⟨

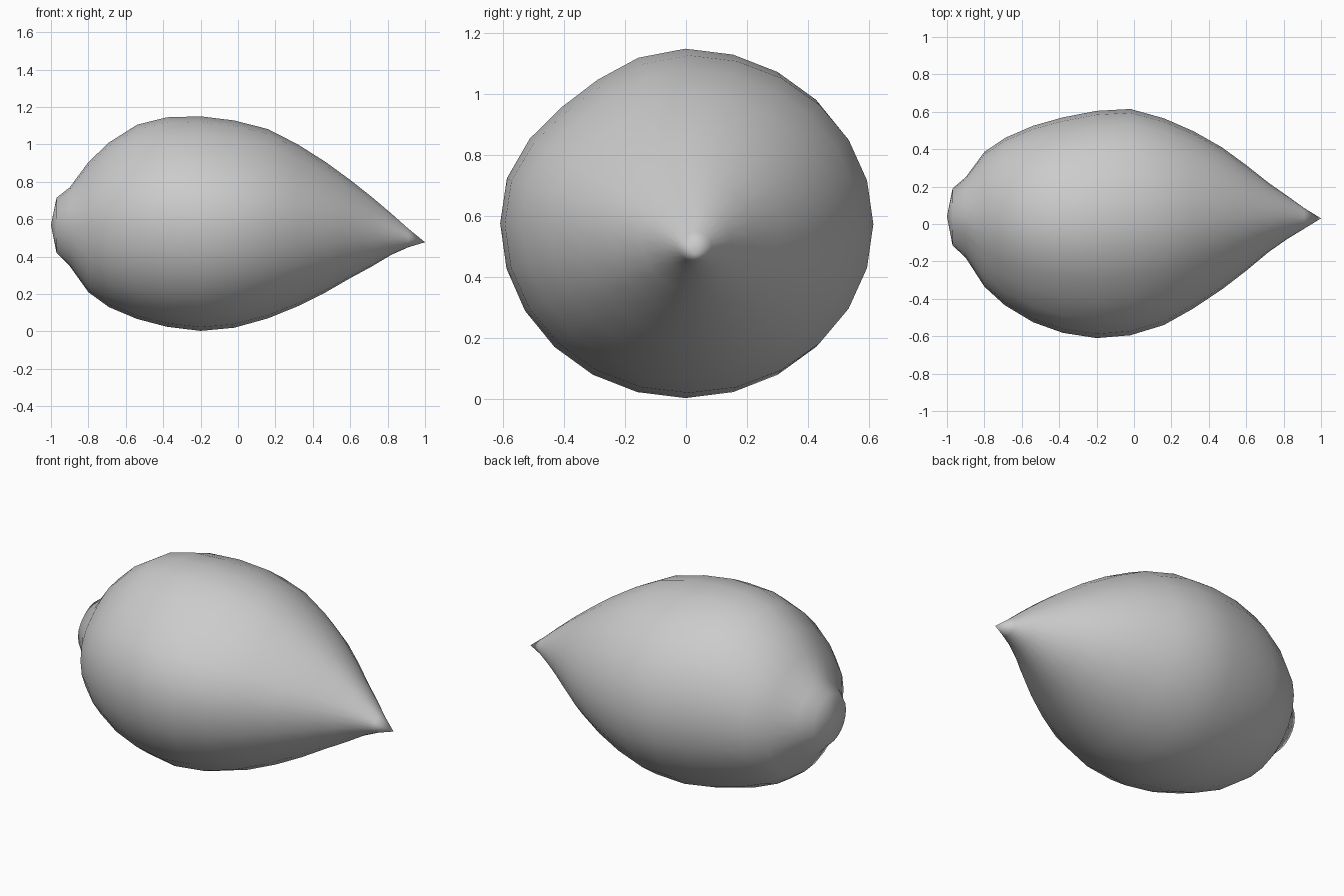
import bpy, bmesh, math

if "Cube" in bpy.data.objects:
    bpy.data.objects.remove(bpy.data.objects["Cube"])

# Rings along the nut: x, bottom z, top z, front y, back y
RINGS = [
    (-0.97, .42, .715, -.115, .19),
    (-0.90, .35, .77, -.18, .25),
    (-0.80, .21, .905, -.335, .385),
    (-0.69, .13, 1.01, -.435, .46),
    (-0.54, .067, 1.105, -.525, .525),
    (-0.38, .025, 1.145, -.582, .57),
    (-0.20, .003, 1.15, -.61, .605),
    (-0.02, .02, 1.128, -.595, .615),
    (0.16, .07, 1.082, -.54, .565),
    (0.32, .135, 1.0, -.45, .495),
    (0.47, .21, .905, -.35, .41),
    (0.60, .285, .81, -.25, .315),
    (0.72, .35, .715, -.15, .22),
    (0.82, .41, .63, -.08, .15),
    (0.91, .45, .55, -.025, .085),
]
SIDES = 24

bm = bmesh.new()
loops = []
for x, z0, z1, y0, y1 in RINGS:
    cy, cz = (y0 + y1) / 2, (z0 + z1) / 2
    loop = []
    for i in range(SIDES):
        a = 2 * math.pi * i / SIDES
        # slight flattening on the upper front shoulder
        d = abs(a - math.radians(130)) / math.radians(40)
        k = 1 - 0.06 * (0.5 + 0.5 * math.cos(math.pi * min(d, 1)))
        loop.append(bm.verts.new((x, cy + k * (y1 - y0) / 2 * math.cos(a),
                                  cz + k * (z1 - z0) / 2 * math.sin(a))))
    loops.append(loop)

# Body skin
for a, b in zip(loops, loops[1:]):
    for i in range(SIDES):
        j = (i + 1) % SIDES
        bm.faces.new((a[i], a[j], b[j], b[i]))

# Blunt rear end and pointed tip
for loop, co in ((loops[0], (-1.0, .04, .57)), (loops[-1], (1.0, .03, .477))):
    pole = bm.verts.new(co)
    for i in range(SIDES):
        bm.faces.new((pole, loop[i], loop[(i + 1) % SIDES]))
bmesh.ops.recalc_face_normals(bm, faces=bm.faces)

mesh = bpy.data.meshes.new("nut_body")
bm.to_mesh(mesh)
bm.free()
for p in mesh.polygons:
    p.use_smooth = True
nut = bpy.data.objects.new("nut_body", mesh)
bpy.context.collection.objects.link(nut)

⟩

- [TASK INSTRUCTIONS] The answer should be a bare number: the count of lines above in which the word "faces" occurs.

- [TASK ANSWER] 3